(Records excerpted from a collection)
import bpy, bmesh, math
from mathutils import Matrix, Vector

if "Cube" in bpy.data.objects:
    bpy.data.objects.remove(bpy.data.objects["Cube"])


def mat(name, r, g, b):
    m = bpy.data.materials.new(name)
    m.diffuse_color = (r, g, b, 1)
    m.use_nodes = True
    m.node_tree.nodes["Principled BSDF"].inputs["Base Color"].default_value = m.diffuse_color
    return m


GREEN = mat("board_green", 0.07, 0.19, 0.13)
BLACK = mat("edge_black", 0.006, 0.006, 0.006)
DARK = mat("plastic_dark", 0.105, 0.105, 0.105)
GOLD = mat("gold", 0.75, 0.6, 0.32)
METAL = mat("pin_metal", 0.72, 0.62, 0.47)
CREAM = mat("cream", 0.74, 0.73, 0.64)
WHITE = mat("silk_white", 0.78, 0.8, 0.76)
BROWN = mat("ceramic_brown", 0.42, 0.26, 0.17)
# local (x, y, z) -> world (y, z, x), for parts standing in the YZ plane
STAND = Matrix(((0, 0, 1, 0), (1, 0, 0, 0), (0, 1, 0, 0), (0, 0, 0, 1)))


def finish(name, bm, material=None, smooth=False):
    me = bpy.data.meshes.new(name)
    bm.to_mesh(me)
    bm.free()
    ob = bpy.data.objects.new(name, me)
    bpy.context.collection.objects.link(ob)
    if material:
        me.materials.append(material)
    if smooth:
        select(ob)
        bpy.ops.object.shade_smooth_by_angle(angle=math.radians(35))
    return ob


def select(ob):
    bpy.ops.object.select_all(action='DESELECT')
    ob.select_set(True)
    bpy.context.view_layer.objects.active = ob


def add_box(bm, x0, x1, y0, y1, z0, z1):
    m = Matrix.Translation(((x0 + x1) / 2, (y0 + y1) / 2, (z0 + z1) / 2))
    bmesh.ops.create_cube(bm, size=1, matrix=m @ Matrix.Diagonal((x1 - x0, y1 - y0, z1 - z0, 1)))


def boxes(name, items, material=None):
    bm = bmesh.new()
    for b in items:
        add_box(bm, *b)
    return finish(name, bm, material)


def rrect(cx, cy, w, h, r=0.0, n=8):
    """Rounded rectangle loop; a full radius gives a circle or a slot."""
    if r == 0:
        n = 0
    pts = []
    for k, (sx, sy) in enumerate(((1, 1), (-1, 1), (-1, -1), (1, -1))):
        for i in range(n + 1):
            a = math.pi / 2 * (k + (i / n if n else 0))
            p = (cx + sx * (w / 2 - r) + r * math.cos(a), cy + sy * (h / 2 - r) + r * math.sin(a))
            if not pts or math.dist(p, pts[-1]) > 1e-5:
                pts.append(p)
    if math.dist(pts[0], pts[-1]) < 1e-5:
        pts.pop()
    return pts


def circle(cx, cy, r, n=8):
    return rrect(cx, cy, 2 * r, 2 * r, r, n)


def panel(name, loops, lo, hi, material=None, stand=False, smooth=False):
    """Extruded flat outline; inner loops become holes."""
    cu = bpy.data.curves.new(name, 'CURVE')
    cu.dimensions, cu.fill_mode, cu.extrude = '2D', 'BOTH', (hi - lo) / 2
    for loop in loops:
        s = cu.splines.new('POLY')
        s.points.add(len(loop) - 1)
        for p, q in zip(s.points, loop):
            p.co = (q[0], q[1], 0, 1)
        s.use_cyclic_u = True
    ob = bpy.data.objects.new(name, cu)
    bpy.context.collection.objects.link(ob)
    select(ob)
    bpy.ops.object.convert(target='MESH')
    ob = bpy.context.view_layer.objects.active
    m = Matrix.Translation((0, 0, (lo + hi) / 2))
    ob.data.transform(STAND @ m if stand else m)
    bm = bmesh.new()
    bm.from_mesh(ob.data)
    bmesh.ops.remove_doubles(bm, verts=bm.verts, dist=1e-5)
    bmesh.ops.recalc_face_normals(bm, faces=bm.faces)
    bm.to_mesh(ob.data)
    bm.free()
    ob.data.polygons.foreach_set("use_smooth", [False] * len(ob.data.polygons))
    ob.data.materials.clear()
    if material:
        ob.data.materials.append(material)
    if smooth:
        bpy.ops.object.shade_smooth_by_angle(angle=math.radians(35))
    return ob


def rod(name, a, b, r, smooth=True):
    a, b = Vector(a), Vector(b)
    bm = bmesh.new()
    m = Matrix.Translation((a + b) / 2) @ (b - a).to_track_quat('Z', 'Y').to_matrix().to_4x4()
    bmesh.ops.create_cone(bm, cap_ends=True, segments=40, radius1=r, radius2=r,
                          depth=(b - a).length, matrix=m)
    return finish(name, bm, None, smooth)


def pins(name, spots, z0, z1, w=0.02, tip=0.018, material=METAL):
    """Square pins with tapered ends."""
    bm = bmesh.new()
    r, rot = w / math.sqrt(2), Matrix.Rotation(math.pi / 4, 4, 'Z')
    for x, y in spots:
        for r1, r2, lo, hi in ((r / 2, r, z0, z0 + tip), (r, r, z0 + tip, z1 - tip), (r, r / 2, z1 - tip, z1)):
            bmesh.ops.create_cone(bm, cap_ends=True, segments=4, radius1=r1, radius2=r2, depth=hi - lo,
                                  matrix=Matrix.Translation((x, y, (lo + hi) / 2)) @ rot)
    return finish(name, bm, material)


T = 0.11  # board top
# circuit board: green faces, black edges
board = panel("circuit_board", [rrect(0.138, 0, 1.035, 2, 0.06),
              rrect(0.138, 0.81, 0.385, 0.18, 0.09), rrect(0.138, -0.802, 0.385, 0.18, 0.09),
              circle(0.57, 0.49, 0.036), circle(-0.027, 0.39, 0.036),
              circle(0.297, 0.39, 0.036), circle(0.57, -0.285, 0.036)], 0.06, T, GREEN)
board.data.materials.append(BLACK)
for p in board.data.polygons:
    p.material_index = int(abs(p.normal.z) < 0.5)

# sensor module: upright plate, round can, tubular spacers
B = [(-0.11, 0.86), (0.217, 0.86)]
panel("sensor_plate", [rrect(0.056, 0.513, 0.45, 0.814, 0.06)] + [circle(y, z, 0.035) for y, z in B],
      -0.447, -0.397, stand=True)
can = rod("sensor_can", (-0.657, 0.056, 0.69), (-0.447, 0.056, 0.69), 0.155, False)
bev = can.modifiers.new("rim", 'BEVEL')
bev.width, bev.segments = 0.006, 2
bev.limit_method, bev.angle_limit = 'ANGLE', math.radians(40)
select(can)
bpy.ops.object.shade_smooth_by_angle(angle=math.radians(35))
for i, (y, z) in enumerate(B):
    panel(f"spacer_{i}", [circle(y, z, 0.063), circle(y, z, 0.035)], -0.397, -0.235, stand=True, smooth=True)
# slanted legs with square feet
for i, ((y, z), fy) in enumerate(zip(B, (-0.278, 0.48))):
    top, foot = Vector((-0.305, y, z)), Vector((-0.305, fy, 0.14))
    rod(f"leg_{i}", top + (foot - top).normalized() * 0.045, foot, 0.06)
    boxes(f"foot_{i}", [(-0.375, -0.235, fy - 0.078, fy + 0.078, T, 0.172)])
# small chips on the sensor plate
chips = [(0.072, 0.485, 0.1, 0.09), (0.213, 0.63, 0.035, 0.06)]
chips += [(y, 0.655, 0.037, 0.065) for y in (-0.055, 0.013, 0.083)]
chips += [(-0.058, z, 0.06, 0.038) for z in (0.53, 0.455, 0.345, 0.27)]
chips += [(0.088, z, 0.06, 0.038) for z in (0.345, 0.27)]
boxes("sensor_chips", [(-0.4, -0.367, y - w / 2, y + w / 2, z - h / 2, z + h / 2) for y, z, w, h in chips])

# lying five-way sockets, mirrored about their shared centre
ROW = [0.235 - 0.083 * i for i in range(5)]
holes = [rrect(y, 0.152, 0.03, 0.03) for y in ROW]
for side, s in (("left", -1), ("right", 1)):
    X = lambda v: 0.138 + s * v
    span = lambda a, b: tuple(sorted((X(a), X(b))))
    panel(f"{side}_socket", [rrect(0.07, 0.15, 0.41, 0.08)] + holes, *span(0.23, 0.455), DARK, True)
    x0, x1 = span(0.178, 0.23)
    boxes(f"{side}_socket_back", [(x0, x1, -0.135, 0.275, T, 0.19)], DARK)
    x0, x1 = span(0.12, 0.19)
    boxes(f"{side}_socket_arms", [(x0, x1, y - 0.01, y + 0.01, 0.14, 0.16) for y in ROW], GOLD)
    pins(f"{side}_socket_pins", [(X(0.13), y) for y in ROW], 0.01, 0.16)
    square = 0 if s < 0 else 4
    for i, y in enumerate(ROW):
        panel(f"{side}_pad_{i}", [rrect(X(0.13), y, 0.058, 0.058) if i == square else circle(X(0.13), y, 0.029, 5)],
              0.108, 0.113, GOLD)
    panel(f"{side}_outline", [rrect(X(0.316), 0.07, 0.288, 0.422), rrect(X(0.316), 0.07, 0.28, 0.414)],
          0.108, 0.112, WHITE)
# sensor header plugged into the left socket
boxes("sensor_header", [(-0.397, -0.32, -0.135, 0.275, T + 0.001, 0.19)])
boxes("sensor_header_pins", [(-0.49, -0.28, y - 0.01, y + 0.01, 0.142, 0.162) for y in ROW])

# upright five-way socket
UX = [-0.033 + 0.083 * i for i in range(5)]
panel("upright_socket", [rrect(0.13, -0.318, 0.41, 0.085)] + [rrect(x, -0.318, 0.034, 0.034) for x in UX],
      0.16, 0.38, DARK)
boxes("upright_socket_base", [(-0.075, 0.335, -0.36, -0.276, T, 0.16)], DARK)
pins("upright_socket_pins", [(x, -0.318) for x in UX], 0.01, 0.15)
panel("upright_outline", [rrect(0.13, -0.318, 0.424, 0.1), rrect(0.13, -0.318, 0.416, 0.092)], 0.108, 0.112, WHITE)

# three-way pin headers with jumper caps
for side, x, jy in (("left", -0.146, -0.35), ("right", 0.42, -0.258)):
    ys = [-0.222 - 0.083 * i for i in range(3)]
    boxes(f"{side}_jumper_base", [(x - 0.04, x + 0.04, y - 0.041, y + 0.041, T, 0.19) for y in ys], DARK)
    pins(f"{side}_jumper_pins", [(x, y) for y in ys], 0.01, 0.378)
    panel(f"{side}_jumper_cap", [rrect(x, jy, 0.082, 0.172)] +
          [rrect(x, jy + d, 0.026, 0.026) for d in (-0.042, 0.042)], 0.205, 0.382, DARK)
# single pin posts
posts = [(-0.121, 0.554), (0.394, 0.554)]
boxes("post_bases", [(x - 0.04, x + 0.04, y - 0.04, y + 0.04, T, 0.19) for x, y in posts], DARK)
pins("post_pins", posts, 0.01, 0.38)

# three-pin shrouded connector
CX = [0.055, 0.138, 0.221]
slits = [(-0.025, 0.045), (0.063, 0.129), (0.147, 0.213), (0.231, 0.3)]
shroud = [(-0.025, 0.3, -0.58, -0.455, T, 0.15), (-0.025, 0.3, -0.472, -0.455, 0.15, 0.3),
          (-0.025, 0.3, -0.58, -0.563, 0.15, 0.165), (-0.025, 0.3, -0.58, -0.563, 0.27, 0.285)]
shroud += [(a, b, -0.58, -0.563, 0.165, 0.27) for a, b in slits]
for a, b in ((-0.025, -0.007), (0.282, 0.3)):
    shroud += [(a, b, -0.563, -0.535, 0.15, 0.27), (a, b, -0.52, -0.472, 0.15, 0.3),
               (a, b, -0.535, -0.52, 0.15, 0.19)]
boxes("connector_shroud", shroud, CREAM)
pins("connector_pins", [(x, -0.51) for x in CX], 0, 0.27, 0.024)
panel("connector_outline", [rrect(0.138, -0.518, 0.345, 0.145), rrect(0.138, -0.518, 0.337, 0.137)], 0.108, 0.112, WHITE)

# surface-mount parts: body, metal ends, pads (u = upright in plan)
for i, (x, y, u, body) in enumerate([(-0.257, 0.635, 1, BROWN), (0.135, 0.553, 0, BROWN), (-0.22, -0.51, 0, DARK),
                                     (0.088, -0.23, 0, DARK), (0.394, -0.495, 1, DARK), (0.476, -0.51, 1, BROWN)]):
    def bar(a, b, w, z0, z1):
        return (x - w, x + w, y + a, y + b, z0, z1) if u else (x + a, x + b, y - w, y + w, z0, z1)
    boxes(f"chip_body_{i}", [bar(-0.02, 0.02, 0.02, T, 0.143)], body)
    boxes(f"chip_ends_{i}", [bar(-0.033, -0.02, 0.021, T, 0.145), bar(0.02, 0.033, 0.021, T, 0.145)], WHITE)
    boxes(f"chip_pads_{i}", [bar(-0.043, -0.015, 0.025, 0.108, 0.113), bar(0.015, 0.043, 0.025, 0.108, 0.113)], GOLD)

# EXERCISE INSTRUCTIONS
Going back to the entries above, set down exactly the lines that begin at the one with "flat outline; inner" and end at the one with "for p, q in", both included, and nothing else.

# RESULT OF THE EXERCISE
    """Extruded flat outline; inner loops become holes."""
    cu = bpy.data.curves.new(name, 'CURVE')
    cu.dimensions, cu.fill_mode, cu.extrude = '2D', 'BOTH', (hi - lo) / 2
    for loop in loops:
        s = cu.splines.new('POLY')
        s.points.add(len(loop) - 1)
        for p, q in zip(s.points, loop):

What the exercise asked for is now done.